# This assumes '/root' is $HOME.
# If the default user in your Marathon is not 'root' (as it should be), change this to the home directory of that user.
cat <<EOF | sudo tee /root/.hadooprc
hadoop_add_to_classpath_tools hadoop-aws


# Add Hadoop to $PATH and customize a few parameters.
# $PATH is available inside each container sandbox, making fetcher work.
# HADOOP_HOME will be picked up by Mesos in place of the --hadoop-home agent flag.
cat <<EOF | sudo tee /etc/profile.d/
export PATH="$PATH:${HADOOP_APP_DIR}/bin"
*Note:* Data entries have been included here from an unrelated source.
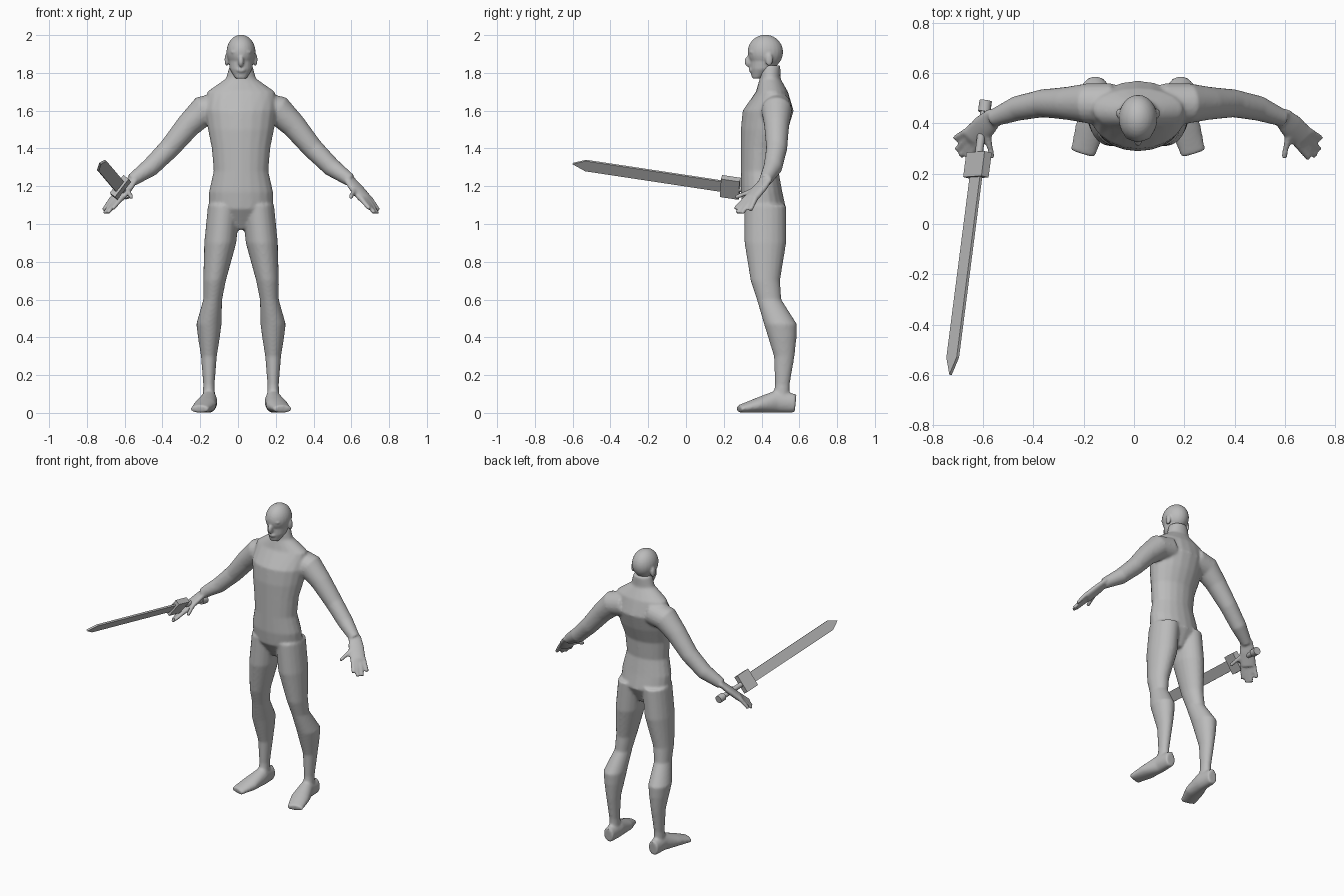
import bpy, bmesh, math
from mathutils import Vector, Matrix

cube = bpy.data.objects.get("Cube")
if cube:
    bpy.data.objects.remove(cube, do_unlink=True)

shade = (0.5, 0.5, 0.5, 1)
grey = bpy.data.materials.new("plain_grey")
grey.use_nodes = True
grey.diffuse_color = shade
grey.node_tree.nodes["Principled BSDF"].inputs["Base Color"].default_value = shade

BODY_CENTRE_X = 0.016
UP = Vector((0, 0, 1))


def loft(bm, stations, side=1, level=False, sides=20):
    """Closed skin over oval rings (x, y, z, half width, half depth)."""
    centres = [Vector(station[:3]) for station in stations]
    rings = []
    for i, (x, y, z, width, depth) in enumerate(stations):
        u, v = Vector((1, 0, 0)), Vector((0, 1, 0))
        if not level:
            before, after = centres[max(i - 1, 0)], centres[min(i + 1, len(centres) - 1)]
            tangent = (after - before).normalized()
            u = UP.cross(tangent).normalized()
            v = tangent.cross(u)
        ring = []
        for k in range(sides):
            angle = math.tau * k / sides
            p = centres[i] + u * width * math.cos(angle) + v * depth * math.sin(angle)
            ring.append(bm.verts.new((p.x * side, p.y, p.z)))
        rings.append(ring)
    for low, high in zip(rings, rings[1:]):
        for k in range(sides):
            after = (k + 1) % sides
            bm.faces.new((low[k], low[after], high[after], high[k]))
    bm.faces.new(rings[0])
    bm.faces.new(rings[-1])


def limb(bm, points, side, ratio=1.0, level=False):
    """Tapered limb from (x, y, z, radius) with one depth-to-width ratio."""
    loft(bm, [(x, y, z, r, r * ratio) for x, y, z, r in points], side, level)


def trunk(bm, levels):
    """Central loft from (z, half width, front y, back y)."""
    loft(bm, [(0, (front + back) / 2, z, width, (back - front) / 2)
              for z, width, front, back in levels], level=True)


def ball(bm, centre, radii):
    bmesh.ops.create_uvsphere(bm, u_segments=24, v_segments=16, radius=1,
                              matrix=Matrix.Translation(centre) @ Matrix.Diagonal((*radii, 1)))


def make(name, bm, matrix):
    bmesh.ops.recalc_face_normals(bm, faces=bm.faces)
    mesh = bpy.data.meshes.new(name)
    bm.to_mesh(mesh)
    bm.free()
    mesh.materials.append(grey)
    obj = bpy.data.objects.new(name, mesh)
    bpy.context.collection.objects.link(obj)
    obj.matrix_world = matrix
    return obj


def make_skin(name, bm, voxel, rounds):
    """Fuse overlapping lofts into one smooth skin."""
    obj = make(name, bm, Matrix.Translation((BODY_CENTRE_X, 0, 0)))
    fuse = obj.modifiers.new("fuse", 'REMESH')
    fuse.mode = 'VOXEL'
    fuse.voxel_size = voxel
    fuse.use_smooth_shade = True
    soften = obj.modifiers.new("soften", 'SMOOTH')
    soften.factor = 0.5
    soften.iterations = rounds


# Torso and neck
bm = bmesh.new()
trunk(bm, [(0.97, 0.06, 0.37, 0.47), (1.08, 0.17, 0.3, 0.53), (1.17, 0.17, 0.29, 0.51),
           (1.28, 0.145, 0.29, 0.49), (1.4, 0.155, 0.29, 0.5), (1.5, 0.175, 0.29, 0.54),
           (1.6, 0.19, 0.3, 0.57), (1.7, 0.18, 0.37, 0.54), (1.77, 0.08, 0.39, 0.5),
           (1.84, 0.06, 0.39, 0.5)])

knuckle_first, knuckle_last = Vector((0.63, 0.32, 1.14)), Vector((0.68, 0.37, 1.14))
tip_first, tip_last = Vector((0.68, 0.26, 1.08)), Vector((0.73, 0.34, 1.07))
tip_bow = Vector((0.01, -0.02, -0.02))


def finger(bm, root, tip, side):
    thickness = 0.015
    loft(bm, [(*root, thickness, thickness), (*tip, thickness * 0.8, thickness * 0.8)],
         side, sides=10)


for side in (1, -1):
    # Leg
    limb(bm, [(0.09, 0.42, 1.1, 0.085), (0.11, 0.42, 0.9, 0.085), (0.14, 0.42, 0.7, 0.06),
              (0.15, 0.44, 0.6, 0.05), (0.17, 0.5, 0.47, 0.067), (0.17, 0.51, 0.4, 0.058),
              (0.17, 0.52, 0.3, 0.042), (0.17, 0.51, 0.15, 0.03), (0.17, 0.5, 0.04, 0.035)],
         side, ratio=1.3, level=True)
    # Foot, resting on the floor so its height is also its half depth
    loft(bm, [(x, y, h, w, h) for x, y, h, w in
              [(0.17, 0.58, 0.05, 0.035), (0.17, 0.48, 0.06, 0.045),
               (0.19, 0.38, 0.04, 0.06), (0.22, 0.28, 0.02, 0.05)]], side)
    # Arm
    limb(bm, [(0.1, 0.48, 1.62, 0.08), (0.2, 0.48, 1.6, 0.08), (0.28, 0.48, 1.52, 0.066),
              (0.38, 0.48, 1.4, 0.056), (0.48, 0.46, 1.3, 0.05), (0.58, 0.42, 1.23, 0.034)], side)
    # Palm
    limb(bm, [(0.57, 0.43, 1.24, 0.04), (0.61, 0.39, 1.19, 0.05), (0.66, 0.34, 1.13, 0.05)],
         side, ratio=0.45)
    # Fingers fan out from the knuckle line, the middle ones longest
    for i in range(4):
        tip = tip_first.lerp(tip_last, i / 3) + tip_bow * math.sin(math.pi * i / 3)
        finger(bm, knuckle_first.lerp(knuckle_last, i / 3), tip, side)
    # Thumb
    finger(bm, (0.6, 0.36, 1.18), (0.58, 0.26, 1.14), side)

make_skin("body", bm, 0.008, 6)

# Head: skull, jaw, brow, nose, lips and ears
bm = bmesh.new()
ball(bm, (0, 0.42, 1.91), (0.077, 0.094, 0.092))
trunk(bm, [(1.77, 0.03, 0.35, 0.4), (1.82, 0.06, 0.34, 0.47), (1.9, 0.07, 0.34, 0.5)])
ball(bm, (0, 0.35, 1.91), (0.055, 0.02, 0.015))
ball(bm, (0, 0.33, 1.86), (0.015, 0.02, 0.03))
ball(bm, (0, 0.345, 1.815), (0.025, 0.012, 0.014))
for side in (1, -1):
    ball(bm, (side * 0.075, 0.44, 1.87), (0.012, 0.02, 0.035))
make_skin("head", bm, 0.006, 4)

# Sword frame: local z runs from pommel to tip, local x across the blade
base, point = Vector((-0.59, 0.49, 1.155)), Vector((-0.73, -0.6, 1.32))
along = (point - base).normalized()
length = (point - base).length
flat = along.cross(Vector((0.6, 0, 0.8))).normalized()
across = flat.cross(along)
frame = Matrix((across, flat, along)).transposed().to_4x4()
frame.translation = base


def rod(name, radius, low, high):
    bm = bmesh.new()
    bmesh.ops.create_cone(bm, cap_ends=True, segments=12, radius1=radius, radius2=radius,
                          depth=high - low, matrix=Matrix.Translation((0, 0, (low + high) / 2)))
    obj = make(name, bm, frame)
    for face in obj.data.polygons:
        face.use_smooth = len(face.vertices) == 4


rod("sword_pommel", 0.025, 0, 0.045)
rod("sword_grip", 0.016, 0.03, 0.23)

# Guard block
bm = bmesh.new()
bmesh.ops.create_cube(bm, size=1, matrix=Matrix.Translation((0, 0, 0.26))
                      @ Matrix.Diagonal((0.12, 0.036, 0.1, 1)))
make("sword_guard", bm, frame)

# Blade cut from a pointed outline
bm = bmesh.new()
half, thickness, shoulder = 0.034, 0.012, length - 0.07
outline = [(-half, 0.3), (half, 0.3), (half, shoulder), (0, length), (-half, shoulder)]
face = bm.faces.new([bm.verts.new((x, -thickness / 2, z)) for x, z in outline])
walls = bmesh.ops.extrude_face_region(bm, geom=[face])
bmesh.ops.translate(bm, vec=(0, thickness, 0),
                    verts=[g for g in walls["geom"] if isinstance(g, bmesh.types.BMVert)])
make("sword_blade", bm, frame)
# Set up Hadoop executables to be discoverable for all users.
# This is so that just running 'hadoop' will work for everyone.
sudo sed -i -e "/ENV_SUPATH/ s[=.*[&:${HADOOP_APP_DIR}/bin[" /etc/login.defs
sudo sed -i -e "/ENV_PATH/ s[=.*[&:${HADOOP_APP_DIR}/bin[" /etc/login.defs

Additional Agent configuration

Once the Hadoop is set up, make sure to set sensible values for these 2 Agent configuration flags

  1. --fetcher-cache-size flag or MESOS_FETCHER_CACHE_SIZE environment variable.
  2. --fetcher-cache-dir flag or MESOS_FETCHER_CACHE_DIR environment variable.

For example —


Marathon configuration

Once the agents are deployed with the new Fetcher & Hadoop setup done, you can change your Marathon deployment configuration from —

  "cmd": "s3cmd get s3://app-name/app.tgz && tar -xzf *.tgz && ./bin/"

to —

  "fetch": {
    "uri": "s3a://app-name/app.tgz",
    "extract": true,
    "cache": true